- **DESCRIPTION OF THE TASK**
Copy out the entries below exactly as they stand, but only from the line containing "depth, thickness, yaw" through the line containing "# pile of paper on the lying bag".

[Collected data]

'''

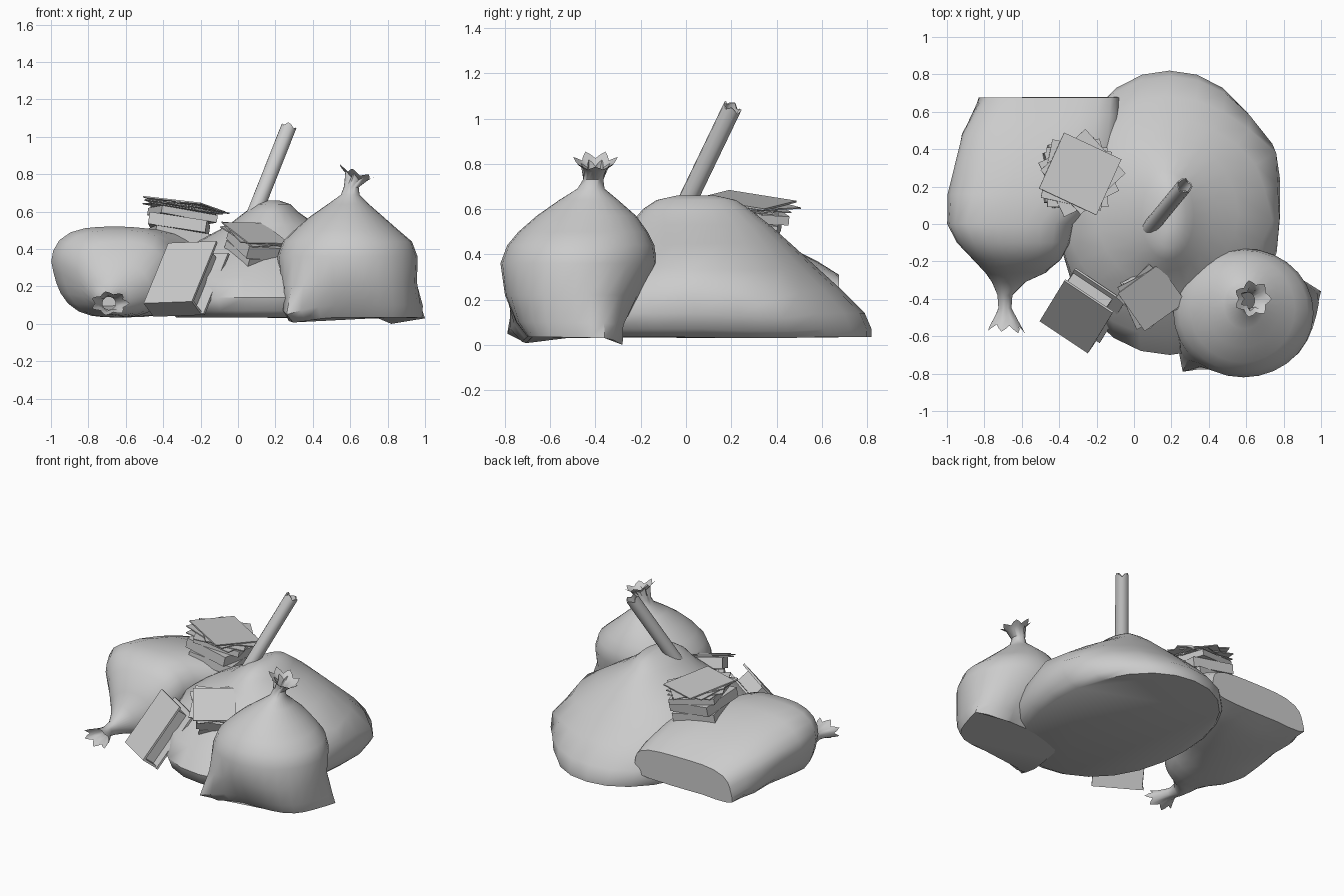
import bpy, bmesh, math, random
from mathutils import Vector, Matrix, Euler

if "Cube" in bpy.data.objects:
    bpy.data.objects.remove(bpy.data.objects["Cube"])

random.seed(4)


def finish(bm, name, angle=40):
    bmesh.ops.recalc_face_normals(bm, faces=bm.faces)
    me = bpy.data.meshes.new(name)
    bm.to_mesh(me)
    bm.free()
    ob = bpy.data.objects.new(name, me)
    bpy.context.collection.objects.link(ob)
    bpy.ops.object.select_all(action='DESELECT')
    ob.select_set(True)
    bpy.context.view_layer.objects.active = ob
    bpy.ops.object.shade_smooth_by_angle(angle=math.radians(angle))
    return ob


def loft(name, rings, place, pulls=(), n=22, cap_end=False, rim=None):
    """Rings are (t, u0, u1, v0, v1, squareness); place maps (u, v, t) to xyz."""
    bm = bmesh.new()
    loops = []
    for t, u0, u1, v0, v1, p in rings:
        loop = []
        for i in range(n):
            a = 2 * math.pi * i / n
            c, s = math.cos(a), math.sin(a)
            k = (abs(c) ** p + abs(s) ** p) ** (-1 / p)
            loop.append(bm.verts.new(place((u0 + u1) / 2 + (u1 - u0) / 2 * c * k,
                                           (v0 + v1) / 2 + (v1 - v0) / 2 * s * k, t)))
        loops.append(loop)
    for a, b in zip(loops, loops[1:]):
        for i in range(n):
            bm.faces.new((a[i], a[(i + 1) % n], b[(i + 1) % n], b[i]))
    bm.faces.new(loops[0])
    if cap_end:
        bm.faces.new(loops[-1])
    # pinched corners and dents: move the nearest vertex onto a target, with falloff
    for target, radius in pulls:
        target = Vector(target)
        near = min(bm.verts, key=lambda v: (v.co - target).length).co.copy()
        for v in bm.verts:
            d = (v.co - near).length / radius
            if d < 1:
                v.co += (target - near) * (1 - d) ** 1.5
    # gathered, ragged mouth of a tied bag
    if rim:
        rim(loops)
    return finish(bm, name, 50)


# central heap
loft("central_mound", [
    (.035, -.33, .71, -.62, .82, 2.1),
    (.07, -.37, .75, -.68, .82, 2.1),
    (.14, -.40, .78, -.70, .79, 2.1),
    (.25, -.40, .76, -.60, .68, 2.1),
    (.35, -.36, .69, -.46, .57, 2.0),
    (.45, -.20, .55, -.34, .46, 2.0),
    (.53, -.05, .42, -.25, .37, 2.0),
    (.60, .04, .32, -.19, .28, 2.0),
    (.64, .10, .28, -.13, .22, 2.0),
    (.66, .16, .22, -.04, .13, 2.0)],
    lambda u, v, t: (u, v, t),
    pulls=[((.76, .38, .2), .3), ((.74, .02, .33), .25)],
    n=24, cap_end=True)


# upright tied bag
def upright_rim(loops):
    for loop, r0, amp, dz in ((loops[-2], .055, .012, 0), (loops[-1], .088, .013, .025)):
        for i, v in enumerate(loop):
            a = 2 * math.pi * i / len(loop)
            w = math.cos(7 * a)
            r = r0 + amp * w
            x = r * math.cos(a)
            v.co = (.635 + x, -.40 + r * math.sin(a), .785 - .35 * x + dz + .012 * w)


loft("upright_bag", [
    (.035, .28, .92, -.70, -.32, 3.2),
    (.10, .25, .94, -.75, -.27, 2.7),
    (.22, .23, .95, -.80, -.19, 2.2),
    (.36, .21, .96, -.82, -.13, 2.0),
    (.44, .24, .93, -.79, -.14, 2.0),
    (.50, .30, .86, -.74, -.17, 2.0),
    (.57, .38, .78, -.66, -.22, 2.0),
    (.64, .48, .70, -.56, -.30, 2.0),
    (.69, .55, .65, -.48, -.36, 2.0),
    (.73, .565, .645, -.455, -.365, 2.0),
    (.77, .58, .69, -.45, -.35, 2.0),
    (.81, .53, .73, -.50, -.30, 2.0)],
    lambda u, v, t: (u, v, t),
    pulls=[((1.0, -.36, .03), .25), ((.82, -.28, 0), .15), ((.26, -.79, .05), .22)],
    n=28, rim=upright_rim)


# bag lying on its side, mouth towards the front
def lying_rim(loops):
    for loop, r0, amp, y in ((loops[-2], .06, .01, -.50), (loops[-1], .092, .013, -.56)):
        for i, v in enumerate(loop):
            a = 2 * math.pi * i / len(loop)
            w = math.cos(7 * a)
            r = r0 + amp * w
            v.co = (-.685 + r * math.cos(a), y - .1 * r * math.cos(a) - .018 * w,
                    .11 + .62 * r * math.sin(a))


loft("lying_bag", [
    (.675, -.78, -.09, .10, .31, 3.5),
    (.58, -.86, -.08, .07, .37, 3.0),
    (.48, -.92, -.08, .05, .42, 2.8),
    (.32, -.965, -.08, .04, .475, 2.7),
    (.16, -1.0, -.15, .035, .51, 2.7),
    (.00, -1.0, -.32, .035, .52, 3.0),
    (-.10, -.95, -.34, .035, .50, 3.0),
    (-.19, -.87, -.38, .04, .44, 2.6),
    (-.26, -.795, -.47, .045, .32, 2.1),
    (-.31, -.76, -.58, .05, .23, 2.0),
    (-.38, -.73, -.65, .06, .16, 2.0),
    (-.45, -.725, -.655, .075, .145, 2.0),
    (-.50, -.75, -.63, .07, .15, 2.0),
    (-.56, -.79, -.58, .05, .17, 2.0)],
    # the underside is narrower than the top
    lambda u, v, t: (-.65 + (u + .65) * (1 - .7 * max(0, .33 - v) * (-.2 < t < .4)), t, v),
    pulls=[((-.83, .677, .11), .2), ((-.10, .68, .12), .15)],
    n=28, rim=lying_rim)


def slab(bm, size, mat):
    bmesh.ops.create_cube(bm, size=1, matrix=mat @ Matrix.Diagonal((*size, 1)))


def stack(name, base, tilt, layers):
    """Layers are (width, depth, thickness, yaw in degrees, x shift, y shift)."""
    bm = bmesh.new()
    frame = Matrix.Translation(base) @ Euler([math.radians(a) for a in tilt]).to_matrix().to_4x4()
    z = 0
    for w, d, h, yaw, sx, sy in layers:
        m = Matrix.Translation((sx, sy, z + h / 2)) @ Matrix.Rotation(math.radians(yaw), 4, 'Z')
        slab(bm, (w, d, h), frame @ m)
        z += h + .002
    finish(bm, name, 20)


# pile of paper on the lying bag
stack("paper_stack_back", (-.32, .25, .435), (-5, 9, 0),
      [(.30, .30, .06, 8, 0, 0), (.31, .31, .065, -4, -.01, 0), (.31, .30, .04, 14, 0, .01)] +
      [(.33, .32, .006, y, random.uniform(-.02, .02), random.uniform(-.02, .02))
       for y in (0, 25, -12, 42)] + [(.34, .33, .008, -25, .0, 0)])

# pile of paper leaning on the front of the heap
stack("paper_stack_front", (.055, -.34, .335), (19, 15, 0),
      [(.22, .25, .07, 36, .02, 0), (.23, .26, .07, 30, .02, 0), (.25, .27, .006, 48, -.01, .0),
       (.27, .27, .006, 28, -.01, 0), (.27, .27, .006, 38, 0, 0)])

# book propped against the heap: two covers, spine at the lower end, page block
w = Vector((.27, -.18, .01)).normalized()
h = Vector((.12, .24, .34))
h = (h - w * h.dot(w)).normalized()
nrm = w.cross(h)
frame = Matrix.Translation((-.505, -.52, .11)) @ Matrix((w, h, nrm)).transposed().to_4x4()
bm = bmesh.new()
for (cx, cy, cz), size in (((.155, .205, -.007), (.31, .41, .014)),
                           ((.17, .205, -.110), (.32, .41, .014)),
                           ((.155, .007, -.058), (.31, .014, .11)),
                           ((.14, .195, -.058), (.25, .37, .088))):
    slab(bm, size, frame @ Matrix.Translation((cx, cy, cz)))
finish(bm, "leaning_book", 20)

# hollow broken tube stuck in the heap
a, b = Vector((.06, -.05, .52)), Vector((.27, .205, 1.05))
rot = (b - a).to_track_quat('Z', 'Y').to_matrix()
length, n = (b - a).length, 12
bm = bmesh.new()
loops = []
for r, z, jag in ((.042, 0, 0), (.042, length, 1), (.034, length, 1), (.034, length - .2, 0)):
    loops.append([bm.verts.new(a + rot @ Vector((r * math.cos(i * math.tau / n),
                                                r * math.sin(i * math.tau / n),
                                                z + jag * .010 * (-1, 1, .3)[i % 3])))
                  for i in range(n)])
for p, q in zip(loops, loops[1:]):
    for i in range(n):
        bm.faces.new((p[i], p[(i + 1) % n], q[(i + 1) % n], q[i]))
bm.faces.new(loops[0])
bm.faces.new(loops[-1])
finish(bm, "broken_tube", 40)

'''

- **TASK RESPONSE**
    """Layers are (width, depth, thickness, yaw in degrees, x shift, y shift)."""
    bm = bmesh.new()
    frame = Matrix.Translation(base) @ Euler([math.radians(a) for a in tilt]).to_matrix().to_4x4()
    z = 0
    for w, d, h, yaw, sx, sy in layers:
        m = Matrix.Translation((sx, sy, z + h / 2)) @ Matrix.Rotation(math.radians(yaw), 4, 'Z')
        slab(bm, (w, d, h), frame @ m)
        z += h + .002
    finish(bm, name, 20)


# pile of paper on the lying bag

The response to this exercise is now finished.